In light of the COVID-19 pandemic and public health recommendations for social distancing, questions have arisen around how local government public body meetings can be held safely and still be in compliance with the Open Meeting Law. Minnesota Statutes, sections 13D.021 and 13D.04 answer most of these questions.
Section 13D.021 permits meetings by telephone or other electronic means in some emergency situations, including a health pandemic, if certain conditions are met. Here is a short summary of the conditions:
- the governing body’s presiding officer, chief legal counsel, or chief administrative officer has determined that “an in-person meeting is not practical or prudent” because of a qualifying emergency situation;
- All participating members can hear one another;
- Members of the public at the physical meeting location can hear all discussion "unless attendance at the regular meeting location is not feasible due to the health pandemic";
- At least one member of the public body is present at the meeting location, "unless unfeasible due to the health pandemic"; and
- All votes are taken by roll call.
The Data Practices Office of the Minnesota Department of Administration is the state office with oversight of the Open Meeting law. It further advises, “To the extent practical, public bodies should allow the public to monitor the meeting remotely, pursuant to subdivision 3 of [13D.021]. However, the public body may charge for the costs incurred as a result of those additional monitoring connections.”
Meetings conducted telephonically or by other electronic means are subject to the same notice requirements as in-person meetings. The level of notice required can be found in section 13D.04, and is tied to what kind of meeting it is: regular, special, or emergency.
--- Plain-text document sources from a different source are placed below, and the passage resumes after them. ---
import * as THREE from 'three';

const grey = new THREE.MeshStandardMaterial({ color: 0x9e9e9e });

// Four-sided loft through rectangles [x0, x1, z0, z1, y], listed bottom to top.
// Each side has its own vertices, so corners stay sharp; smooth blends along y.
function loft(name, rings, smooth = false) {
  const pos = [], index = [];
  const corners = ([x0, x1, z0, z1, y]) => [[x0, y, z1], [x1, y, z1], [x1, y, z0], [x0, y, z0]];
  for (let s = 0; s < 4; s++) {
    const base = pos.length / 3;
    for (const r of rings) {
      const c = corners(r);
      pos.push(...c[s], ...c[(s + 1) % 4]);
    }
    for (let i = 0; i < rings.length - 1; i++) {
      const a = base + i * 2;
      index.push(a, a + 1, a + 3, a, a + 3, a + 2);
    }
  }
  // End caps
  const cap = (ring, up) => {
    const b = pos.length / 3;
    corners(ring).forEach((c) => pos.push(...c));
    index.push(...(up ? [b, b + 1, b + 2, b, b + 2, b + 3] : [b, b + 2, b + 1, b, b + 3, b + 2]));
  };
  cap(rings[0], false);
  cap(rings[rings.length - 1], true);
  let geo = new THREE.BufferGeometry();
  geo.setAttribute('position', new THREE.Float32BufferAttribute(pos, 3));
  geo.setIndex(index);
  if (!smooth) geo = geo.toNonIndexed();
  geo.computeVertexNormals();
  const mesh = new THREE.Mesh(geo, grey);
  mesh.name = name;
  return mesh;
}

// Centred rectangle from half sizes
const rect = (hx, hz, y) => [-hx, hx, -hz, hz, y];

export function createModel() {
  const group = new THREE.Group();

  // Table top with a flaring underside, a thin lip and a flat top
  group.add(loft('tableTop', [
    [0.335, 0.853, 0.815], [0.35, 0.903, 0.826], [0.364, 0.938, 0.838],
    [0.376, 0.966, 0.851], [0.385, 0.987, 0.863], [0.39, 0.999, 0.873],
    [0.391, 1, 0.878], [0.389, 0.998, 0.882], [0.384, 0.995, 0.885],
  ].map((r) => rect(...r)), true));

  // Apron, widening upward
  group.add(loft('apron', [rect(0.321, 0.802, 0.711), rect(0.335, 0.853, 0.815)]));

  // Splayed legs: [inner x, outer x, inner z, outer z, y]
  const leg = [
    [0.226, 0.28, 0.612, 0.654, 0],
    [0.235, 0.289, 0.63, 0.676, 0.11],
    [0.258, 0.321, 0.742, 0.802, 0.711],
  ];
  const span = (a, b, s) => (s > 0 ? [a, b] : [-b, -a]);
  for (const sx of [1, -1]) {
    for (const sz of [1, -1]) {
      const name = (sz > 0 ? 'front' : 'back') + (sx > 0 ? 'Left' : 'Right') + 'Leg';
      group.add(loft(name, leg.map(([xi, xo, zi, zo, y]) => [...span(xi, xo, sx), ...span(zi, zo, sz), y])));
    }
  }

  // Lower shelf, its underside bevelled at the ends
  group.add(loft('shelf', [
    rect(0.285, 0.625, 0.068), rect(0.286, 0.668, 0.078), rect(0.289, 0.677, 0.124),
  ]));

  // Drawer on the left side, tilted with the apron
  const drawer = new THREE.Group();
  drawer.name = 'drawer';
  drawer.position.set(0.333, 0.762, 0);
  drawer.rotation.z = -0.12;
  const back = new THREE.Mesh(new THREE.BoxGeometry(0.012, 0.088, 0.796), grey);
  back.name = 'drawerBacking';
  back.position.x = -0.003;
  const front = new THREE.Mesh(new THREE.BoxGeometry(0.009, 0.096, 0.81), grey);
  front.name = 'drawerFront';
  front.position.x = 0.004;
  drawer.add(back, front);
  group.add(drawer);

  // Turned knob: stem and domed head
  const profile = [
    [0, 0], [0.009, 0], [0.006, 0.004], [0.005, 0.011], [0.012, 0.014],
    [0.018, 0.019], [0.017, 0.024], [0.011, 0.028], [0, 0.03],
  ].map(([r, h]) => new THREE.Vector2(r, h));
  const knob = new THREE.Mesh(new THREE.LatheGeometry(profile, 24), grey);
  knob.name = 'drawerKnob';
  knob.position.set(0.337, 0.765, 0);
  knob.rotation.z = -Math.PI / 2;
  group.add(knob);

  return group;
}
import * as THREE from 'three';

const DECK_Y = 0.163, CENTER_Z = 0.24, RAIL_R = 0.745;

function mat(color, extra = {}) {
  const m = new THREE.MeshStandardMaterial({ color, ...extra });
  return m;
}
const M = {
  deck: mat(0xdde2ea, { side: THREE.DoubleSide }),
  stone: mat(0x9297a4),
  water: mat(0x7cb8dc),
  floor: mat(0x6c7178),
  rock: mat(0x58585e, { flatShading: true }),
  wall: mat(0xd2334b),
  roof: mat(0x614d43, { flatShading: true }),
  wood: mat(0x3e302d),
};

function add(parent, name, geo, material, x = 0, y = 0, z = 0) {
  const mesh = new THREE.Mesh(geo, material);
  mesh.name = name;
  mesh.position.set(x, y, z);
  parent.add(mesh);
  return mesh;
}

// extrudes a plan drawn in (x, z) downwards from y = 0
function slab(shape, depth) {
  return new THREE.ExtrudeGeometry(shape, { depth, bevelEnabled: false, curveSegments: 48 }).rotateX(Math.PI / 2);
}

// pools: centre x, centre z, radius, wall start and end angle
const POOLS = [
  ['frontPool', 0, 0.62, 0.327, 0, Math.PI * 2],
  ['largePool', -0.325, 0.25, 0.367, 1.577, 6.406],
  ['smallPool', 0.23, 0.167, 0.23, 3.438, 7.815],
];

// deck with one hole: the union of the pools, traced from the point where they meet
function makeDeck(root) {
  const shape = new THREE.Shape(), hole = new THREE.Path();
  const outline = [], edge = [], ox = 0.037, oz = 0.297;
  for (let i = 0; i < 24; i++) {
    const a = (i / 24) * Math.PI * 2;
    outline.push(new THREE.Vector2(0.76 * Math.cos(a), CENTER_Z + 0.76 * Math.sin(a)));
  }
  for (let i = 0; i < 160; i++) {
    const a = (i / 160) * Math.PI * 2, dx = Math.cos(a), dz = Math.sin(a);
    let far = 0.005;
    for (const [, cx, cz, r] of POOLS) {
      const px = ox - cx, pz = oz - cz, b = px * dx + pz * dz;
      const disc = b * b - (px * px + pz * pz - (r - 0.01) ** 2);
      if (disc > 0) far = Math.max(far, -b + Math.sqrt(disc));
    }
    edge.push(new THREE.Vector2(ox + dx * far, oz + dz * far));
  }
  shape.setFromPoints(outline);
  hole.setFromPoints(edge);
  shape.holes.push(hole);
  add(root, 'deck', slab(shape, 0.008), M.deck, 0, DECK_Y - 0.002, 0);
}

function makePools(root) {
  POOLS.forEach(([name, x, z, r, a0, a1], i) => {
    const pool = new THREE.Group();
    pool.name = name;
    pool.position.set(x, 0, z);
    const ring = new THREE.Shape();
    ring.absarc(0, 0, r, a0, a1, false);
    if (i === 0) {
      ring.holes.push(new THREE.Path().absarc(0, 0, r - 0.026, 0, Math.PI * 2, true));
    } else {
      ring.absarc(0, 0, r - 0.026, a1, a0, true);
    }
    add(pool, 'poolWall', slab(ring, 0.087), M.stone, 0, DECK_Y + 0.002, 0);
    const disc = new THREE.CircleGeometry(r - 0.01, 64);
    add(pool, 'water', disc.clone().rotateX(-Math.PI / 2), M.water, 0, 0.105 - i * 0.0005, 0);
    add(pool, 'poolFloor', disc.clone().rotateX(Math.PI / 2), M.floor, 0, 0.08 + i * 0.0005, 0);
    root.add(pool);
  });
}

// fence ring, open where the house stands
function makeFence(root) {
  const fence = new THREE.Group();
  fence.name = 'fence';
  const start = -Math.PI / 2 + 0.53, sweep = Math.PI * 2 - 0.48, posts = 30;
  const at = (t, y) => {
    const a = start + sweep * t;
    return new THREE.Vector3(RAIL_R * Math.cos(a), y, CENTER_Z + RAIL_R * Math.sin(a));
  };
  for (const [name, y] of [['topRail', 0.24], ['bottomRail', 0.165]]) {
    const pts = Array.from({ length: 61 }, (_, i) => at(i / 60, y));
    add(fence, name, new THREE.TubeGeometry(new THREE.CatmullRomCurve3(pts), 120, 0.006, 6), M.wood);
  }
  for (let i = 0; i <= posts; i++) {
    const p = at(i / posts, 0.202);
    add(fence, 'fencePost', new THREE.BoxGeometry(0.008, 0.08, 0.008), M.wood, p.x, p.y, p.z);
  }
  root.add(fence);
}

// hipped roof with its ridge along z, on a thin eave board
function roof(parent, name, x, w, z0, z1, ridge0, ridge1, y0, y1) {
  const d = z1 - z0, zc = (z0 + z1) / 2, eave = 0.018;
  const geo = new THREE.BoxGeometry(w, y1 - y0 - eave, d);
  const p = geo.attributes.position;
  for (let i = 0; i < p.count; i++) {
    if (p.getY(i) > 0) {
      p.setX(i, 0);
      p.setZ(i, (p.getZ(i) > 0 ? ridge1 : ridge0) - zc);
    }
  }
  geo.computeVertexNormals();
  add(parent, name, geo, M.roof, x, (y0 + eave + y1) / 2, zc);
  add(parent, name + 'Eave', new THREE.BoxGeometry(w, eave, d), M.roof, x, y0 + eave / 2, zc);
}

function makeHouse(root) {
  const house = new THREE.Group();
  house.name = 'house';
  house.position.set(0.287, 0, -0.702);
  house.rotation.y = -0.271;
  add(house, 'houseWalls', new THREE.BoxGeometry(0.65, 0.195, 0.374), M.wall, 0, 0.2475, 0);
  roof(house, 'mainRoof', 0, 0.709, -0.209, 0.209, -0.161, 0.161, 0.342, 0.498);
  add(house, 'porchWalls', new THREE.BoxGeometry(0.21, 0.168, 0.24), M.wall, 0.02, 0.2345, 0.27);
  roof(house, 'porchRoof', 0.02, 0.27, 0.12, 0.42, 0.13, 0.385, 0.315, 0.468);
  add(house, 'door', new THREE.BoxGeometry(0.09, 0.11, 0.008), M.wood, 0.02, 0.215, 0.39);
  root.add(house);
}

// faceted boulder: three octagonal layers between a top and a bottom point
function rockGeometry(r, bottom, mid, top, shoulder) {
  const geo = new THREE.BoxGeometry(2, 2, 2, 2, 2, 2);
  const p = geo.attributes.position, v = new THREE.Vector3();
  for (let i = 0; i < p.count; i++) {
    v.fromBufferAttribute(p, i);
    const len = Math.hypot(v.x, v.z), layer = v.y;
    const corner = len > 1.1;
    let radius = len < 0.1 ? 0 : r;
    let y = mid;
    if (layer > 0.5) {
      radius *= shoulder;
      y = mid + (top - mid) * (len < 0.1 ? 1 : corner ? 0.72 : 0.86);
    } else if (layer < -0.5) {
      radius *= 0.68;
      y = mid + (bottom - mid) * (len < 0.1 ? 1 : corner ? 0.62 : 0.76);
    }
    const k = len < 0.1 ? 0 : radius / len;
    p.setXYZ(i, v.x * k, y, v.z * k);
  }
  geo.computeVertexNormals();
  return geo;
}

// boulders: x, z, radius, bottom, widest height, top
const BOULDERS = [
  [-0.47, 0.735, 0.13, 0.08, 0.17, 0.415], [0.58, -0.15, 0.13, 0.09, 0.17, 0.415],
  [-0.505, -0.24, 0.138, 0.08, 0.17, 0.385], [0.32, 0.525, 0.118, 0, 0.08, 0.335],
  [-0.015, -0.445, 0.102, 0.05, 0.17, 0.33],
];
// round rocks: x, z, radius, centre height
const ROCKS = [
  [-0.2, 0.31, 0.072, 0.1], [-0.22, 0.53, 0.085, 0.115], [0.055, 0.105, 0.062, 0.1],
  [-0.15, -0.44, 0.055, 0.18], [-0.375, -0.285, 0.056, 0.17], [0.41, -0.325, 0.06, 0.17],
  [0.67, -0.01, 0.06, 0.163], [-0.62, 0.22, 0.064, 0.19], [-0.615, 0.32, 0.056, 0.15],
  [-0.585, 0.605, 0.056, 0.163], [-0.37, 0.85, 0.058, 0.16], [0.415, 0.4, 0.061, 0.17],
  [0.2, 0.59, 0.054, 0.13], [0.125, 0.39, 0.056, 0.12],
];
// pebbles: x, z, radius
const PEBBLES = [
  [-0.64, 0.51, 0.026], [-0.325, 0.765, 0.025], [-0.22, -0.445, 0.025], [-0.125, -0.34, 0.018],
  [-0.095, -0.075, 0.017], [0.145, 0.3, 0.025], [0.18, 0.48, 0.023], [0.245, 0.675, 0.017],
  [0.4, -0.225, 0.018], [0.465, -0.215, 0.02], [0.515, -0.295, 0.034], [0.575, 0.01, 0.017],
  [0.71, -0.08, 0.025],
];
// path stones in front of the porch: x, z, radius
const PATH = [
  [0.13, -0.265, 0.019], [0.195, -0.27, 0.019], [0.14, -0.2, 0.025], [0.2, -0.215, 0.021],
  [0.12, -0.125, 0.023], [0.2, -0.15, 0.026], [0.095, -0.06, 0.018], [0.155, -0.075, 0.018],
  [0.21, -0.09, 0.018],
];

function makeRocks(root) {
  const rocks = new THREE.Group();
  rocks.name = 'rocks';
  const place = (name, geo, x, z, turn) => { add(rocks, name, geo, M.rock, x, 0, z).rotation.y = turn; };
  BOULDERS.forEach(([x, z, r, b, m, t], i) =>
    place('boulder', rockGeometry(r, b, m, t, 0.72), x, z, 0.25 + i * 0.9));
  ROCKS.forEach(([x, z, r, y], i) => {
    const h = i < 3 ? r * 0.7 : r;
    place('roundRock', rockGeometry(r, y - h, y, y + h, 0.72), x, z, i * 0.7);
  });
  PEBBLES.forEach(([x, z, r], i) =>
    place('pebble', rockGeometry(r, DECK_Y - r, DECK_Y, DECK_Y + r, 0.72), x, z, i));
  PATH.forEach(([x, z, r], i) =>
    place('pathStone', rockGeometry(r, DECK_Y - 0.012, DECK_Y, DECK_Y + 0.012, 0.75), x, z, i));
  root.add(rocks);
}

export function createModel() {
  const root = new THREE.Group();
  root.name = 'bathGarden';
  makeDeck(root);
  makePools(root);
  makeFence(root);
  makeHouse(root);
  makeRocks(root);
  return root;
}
If you have questions about Open Meeting Law requirements, please contact the Data Practices Office by email at email@example.com or by phone at 651-296-6733 or 800-657-3721.